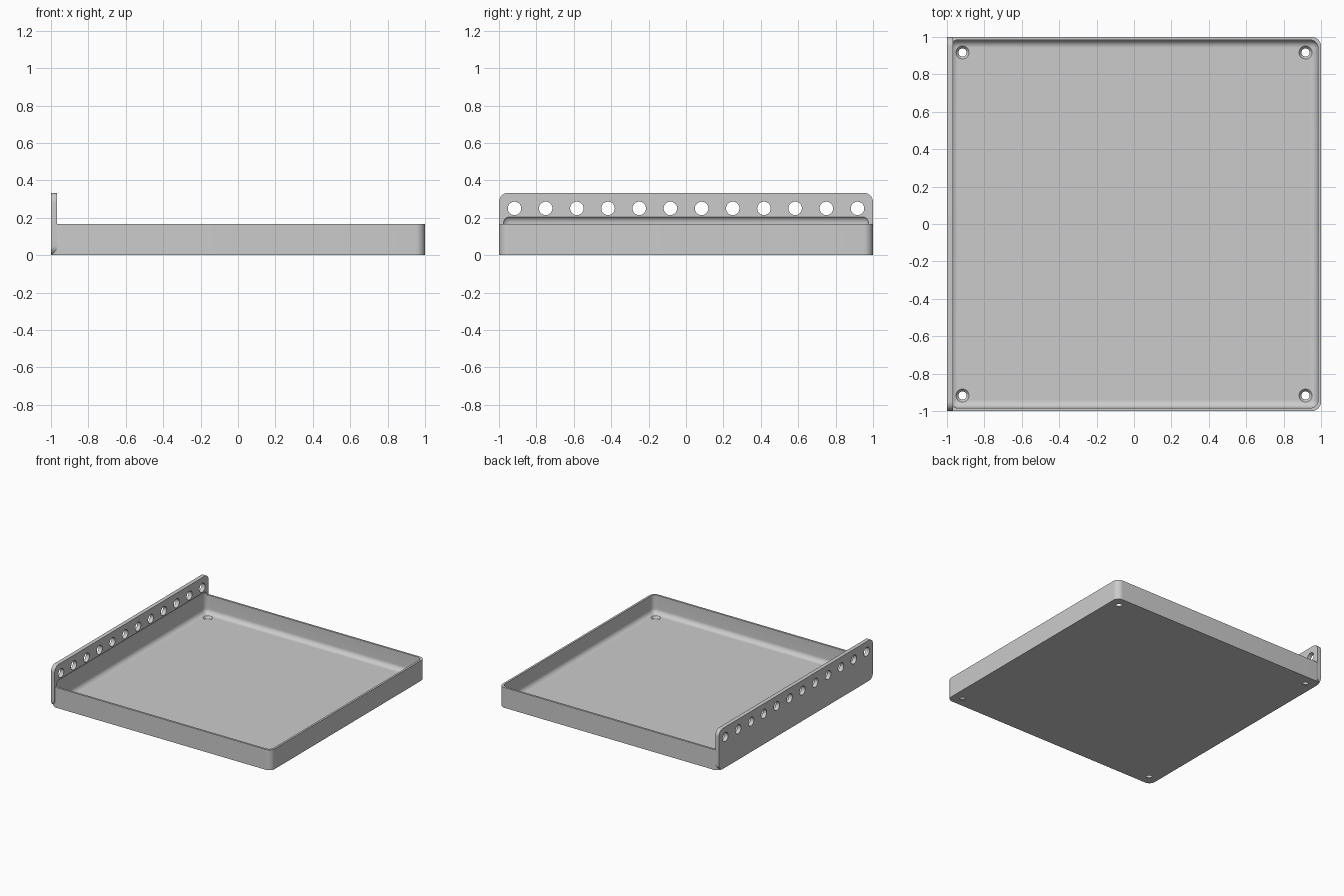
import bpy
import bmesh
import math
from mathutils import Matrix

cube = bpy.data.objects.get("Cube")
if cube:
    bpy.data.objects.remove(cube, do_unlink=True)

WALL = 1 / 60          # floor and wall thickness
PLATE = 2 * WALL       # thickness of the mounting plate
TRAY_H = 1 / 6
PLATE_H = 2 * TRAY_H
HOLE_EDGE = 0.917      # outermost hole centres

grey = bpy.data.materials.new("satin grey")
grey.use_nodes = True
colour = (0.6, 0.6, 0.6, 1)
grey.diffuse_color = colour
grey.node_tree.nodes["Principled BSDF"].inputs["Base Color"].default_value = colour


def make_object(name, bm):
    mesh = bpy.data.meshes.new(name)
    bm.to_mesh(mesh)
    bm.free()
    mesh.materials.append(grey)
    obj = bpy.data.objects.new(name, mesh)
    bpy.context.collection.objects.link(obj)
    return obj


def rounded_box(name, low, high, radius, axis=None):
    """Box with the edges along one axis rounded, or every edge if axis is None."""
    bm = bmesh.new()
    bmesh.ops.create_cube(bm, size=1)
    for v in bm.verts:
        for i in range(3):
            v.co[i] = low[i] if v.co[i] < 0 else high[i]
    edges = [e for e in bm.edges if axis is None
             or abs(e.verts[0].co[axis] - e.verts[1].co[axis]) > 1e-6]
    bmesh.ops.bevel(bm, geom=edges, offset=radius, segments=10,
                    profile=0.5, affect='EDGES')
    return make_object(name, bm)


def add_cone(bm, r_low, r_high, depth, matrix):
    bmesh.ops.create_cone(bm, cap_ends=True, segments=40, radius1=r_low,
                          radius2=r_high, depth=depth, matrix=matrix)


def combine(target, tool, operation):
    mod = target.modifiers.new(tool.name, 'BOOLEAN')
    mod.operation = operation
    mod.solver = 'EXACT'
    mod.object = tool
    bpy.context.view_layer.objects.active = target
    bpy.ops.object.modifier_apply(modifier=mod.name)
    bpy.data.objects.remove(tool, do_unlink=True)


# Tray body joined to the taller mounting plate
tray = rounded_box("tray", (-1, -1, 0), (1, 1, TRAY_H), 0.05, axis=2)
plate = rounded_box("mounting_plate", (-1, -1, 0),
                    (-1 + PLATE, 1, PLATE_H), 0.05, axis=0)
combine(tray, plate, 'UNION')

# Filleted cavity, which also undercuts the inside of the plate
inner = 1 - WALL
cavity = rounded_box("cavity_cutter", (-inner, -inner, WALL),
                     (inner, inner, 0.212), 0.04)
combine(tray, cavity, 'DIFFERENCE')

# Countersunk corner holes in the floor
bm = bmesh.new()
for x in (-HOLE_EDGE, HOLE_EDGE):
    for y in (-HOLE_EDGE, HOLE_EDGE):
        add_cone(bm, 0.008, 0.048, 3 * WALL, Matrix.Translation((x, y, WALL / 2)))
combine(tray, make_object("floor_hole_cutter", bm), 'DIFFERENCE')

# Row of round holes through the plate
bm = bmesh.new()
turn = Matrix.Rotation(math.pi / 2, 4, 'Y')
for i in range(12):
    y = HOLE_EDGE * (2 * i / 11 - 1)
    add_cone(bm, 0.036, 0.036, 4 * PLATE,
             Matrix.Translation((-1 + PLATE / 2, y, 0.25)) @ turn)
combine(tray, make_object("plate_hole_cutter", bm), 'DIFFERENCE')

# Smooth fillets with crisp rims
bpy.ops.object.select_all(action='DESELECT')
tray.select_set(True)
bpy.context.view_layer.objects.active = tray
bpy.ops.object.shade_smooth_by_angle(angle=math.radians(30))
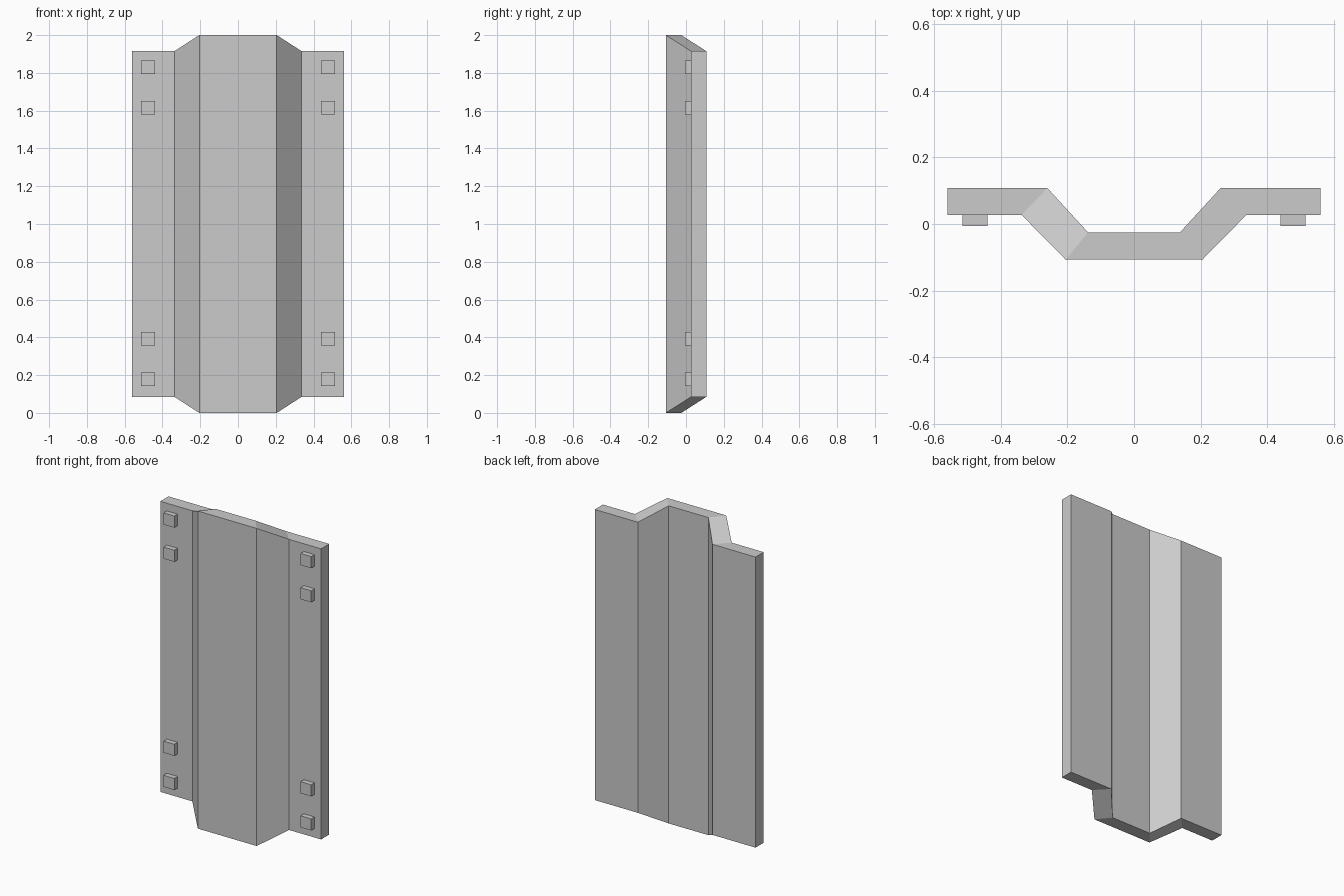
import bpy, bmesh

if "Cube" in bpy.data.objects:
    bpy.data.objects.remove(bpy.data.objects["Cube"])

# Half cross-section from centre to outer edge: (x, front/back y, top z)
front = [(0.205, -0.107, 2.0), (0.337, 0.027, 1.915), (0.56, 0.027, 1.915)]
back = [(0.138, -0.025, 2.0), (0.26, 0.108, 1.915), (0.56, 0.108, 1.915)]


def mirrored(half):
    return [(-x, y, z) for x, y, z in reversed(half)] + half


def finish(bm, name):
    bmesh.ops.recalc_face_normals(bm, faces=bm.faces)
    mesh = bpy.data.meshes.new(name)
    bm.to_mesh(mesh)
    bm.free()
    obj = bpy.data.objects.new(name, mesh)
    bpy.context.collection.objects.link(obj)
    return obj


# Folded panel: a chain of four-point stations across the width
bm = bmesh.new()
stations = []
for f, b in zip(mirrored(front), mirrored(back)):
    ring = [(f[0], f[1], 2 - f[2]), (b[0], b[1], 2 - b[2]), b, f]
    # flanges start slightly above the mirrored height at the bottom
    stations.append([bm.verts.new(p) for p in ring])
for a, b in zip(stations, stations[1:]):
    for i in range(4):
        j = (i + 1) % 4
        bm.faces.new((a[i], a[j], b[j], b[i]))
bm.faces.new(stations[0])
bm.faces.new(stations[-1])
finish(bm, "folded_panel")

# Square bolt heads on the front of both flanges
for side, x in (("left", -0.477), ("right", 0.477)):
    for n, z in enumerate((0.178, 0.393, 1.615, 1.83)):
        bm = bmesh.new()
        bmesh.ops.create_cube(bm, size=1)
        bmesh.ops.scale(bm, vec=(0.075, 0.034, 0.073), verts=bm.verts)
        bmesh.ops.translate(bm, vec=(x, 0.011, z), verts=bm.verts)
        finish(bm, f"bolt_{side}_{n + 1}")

════════════════

> [WHAT THIS TASK INVOLVES] Excluding pictures, print all lines above exactly.

> [COMPLETED TASK]
import bpy
import bmesh
import math
from mathutils import Matrix

cube = bpy.data.objects.get("Cube")
if cube:
    bpy.data.objects.remove(cube, do_unlink=True)

WALL = 1 / 60          # floor and wall thickness
PLATE = 2 * WALL       # thickness of the mounting plate
TRAY_H = 1 / 6
PLATE_H = 2 * TRAY_H
HOLE_EDGE = 0.917      # outermost hole centres

grey = bpy.data.materials.new("satin grey")
grey.use_nodes = True
colour = (0.6, 0.6, 0.6, 1)
grey.diffuse_color = colour
grey.node_tree.nodes["Principled BSDF"].inputs["Base Color"].default_value = colour


def make_object(name, bm):
    mesh = bpy.data.meshes.new(name)
    bm.to_mesh(mesh)
    bm.free()
    mesh.materials.append(grey)
    obj = bpy.data.objects.new(name, mesh)
    bpy.context.collection.objects.link(obj)
    return obj


def rounded_box(name, low, high, radius, axis=None):
    """Box with the edges along one axis rounded, or every edge if axis is None."""
    bm = bmesh.new()
    bmesh.ops.create_cube(bm, size=1)
    for v in bm.verts:
        for i in range(3):
            v.co[i] = low[i] if v.co[i] < 0 else high[i]
    edges = [e for e in bm.edges if axis is None
             or abs(e.verts[0].co[axis] - e.verts[1].co[axis]) > 1e-6]
    bmesh.ops.bevel(bm, geom=edges, offset=radius, segments=10,
                    profile=0.5, affect='EDGES')
    return make_object(name, bm)


def add_cone(bm, r_low, r_high, depth, matrix):
    bmesh.ops.create_cone(bm, cap_ends=True, segments=40, radius1=r_low,
                          radius2=r_high, depth=depth, matrix=matrix)


def combine(target, tool, operation):
    mod = target.modifiers.new(tool.name, 'BOOLEAN')
    mod.operation = operation
    mod.solver = 'EXACT'
    mod.object = tool
    bpy.context.view_layer.objects.active = target
    bpy.ops.object.modifier_apply(modifier=mod.name)
    bpy.data.objects.remove(tool, do_unlink=True)


# Tray body joined to the taller mounting plate
tray = rounded_box("tray", (-1, -1, 0), (1, 1, TRAY_H), 0.05, axis=2)
plate = rounded_box("mounting_plate", (-1, -1, 0),
                    (-1 + PLATE, 1, PLATE_H), 0.05, axis=0)
combine(tray, plate, 'UNION')

# Filleted cavity, which also undercuts the inside of the plate
inner = 1 - WALL
cavity = rounded_box("cavity_cutter", (-inner, -inner, WALL),
                     (inner, inner, 0.212), 0.04)
combine(tray, cavity, 'DIFFERENCE')

# Countersunk corner holes in the floor
bm = bmesh.new()
for x in (-HOLE_EDGE, HOLE_EDGE):
    for y in (-HOLE_EDGE, HOLE_EDGE):
        add_cone(bm, 0.008, 0.048, 3 * WALL, Matrix.Translation((x, y, WALL / 2)))
combine(tray, make_object("floor_hole_cutter", bm), 'DIFFERENCE')

# Row of round holes through the plate
bm = bmesh.new()
turn = Matrix.Rotation(math.pi / 2, 4, 'Y')
for i in range(12):
    y = HOLE_EDGE * (2 * i / 11 - 1)
    add_cone(bm, 0.036, 0.036, 4 * PLATE,
             Matrix.Translation((-1 + PLATE / 2, y, 0.25)) @ turn)
combine(tray, make_object("plate_hole_cutter", bm), 'DIFFERENCE')

# Smooth fillets with crisp rims
bpy.ops.object.select_all(action='DESELECT')
tray.select_set(True)
bpy.context.view_layer.objects.active = tray
bpy.ops.object.shade_smooth_by_angle(angle=math.radians(30))
import bpy, bmesh

if "Cube" in bpy.data.objects:
    bpy.data.objects.remove(bpy.data.objects["Cube"])

# Half cross-section from centre to outer edge: (x, front/back y, top z)
front = [(0.205, -0.107, 2.0), (0.337, 0.027, 1.915), (0.56, 0.027, 1.915)]
back = [(0.138, -0.025, 2.0), (0.26, 0.108, 1.915), (0.56, 0.108, 1.915)]


def mirrored(half):
    return [(-x, y, z) for x, y, z in reversed(half)] + half


def finish(bm, name):
    bmesh.ops.recalc_face_normals(bm, faces=bm.faces)
    mesh = bpy.data.meshes.new(name)
    bm.to_mesh(mesh)
    bm.free()
    obj = bpy.data.objects.new(name, mesh)
    bpy.context.collection.objects.link(obj)
    return obj


# Folded panel: a chain of four-point stations across the width
bm = bmesh.new()
stations = []
for f, b in zip(mirrored(front), mirrored(back)):
    ring = [(f[0], f[1], 2 - f[2]), (b[0], b[1], 2 - b[2]), b, f]
    # flanges start slightly above the mirrored height at the bottom
    stations.append([bm.verts.new(p) for p in ring])
for a, b in zip(stations, stations[1:]):
    for i in range(4):
        j = (i + 1) % 4
        bm.faces.new((a[i], a[j], b[j], b[i]))
bm.faces.new(stations[0])
bm.faces.new(stations[-1])
finish(bm, "folded_panel")

# Square bolt heads on the front of both flanges
for side, x in (("left", -0.477), ("right", 0.477)):
    for n, z in enumerate((0.178, 0.393, 1.615, 1.83)):
        bm = bmesh.new()
        bmesh.ops.create_cube(bm, size=1)
        bmesh.ops.scale(bm, vec=(0.075, 0.034, 0.073), verts=bm.verts)
        bmesh.ops.translate(bm, vec=(x, 0.011, z), verts=bm.verts)
        finish(bm, f"bolt_{side}_{n + 1}")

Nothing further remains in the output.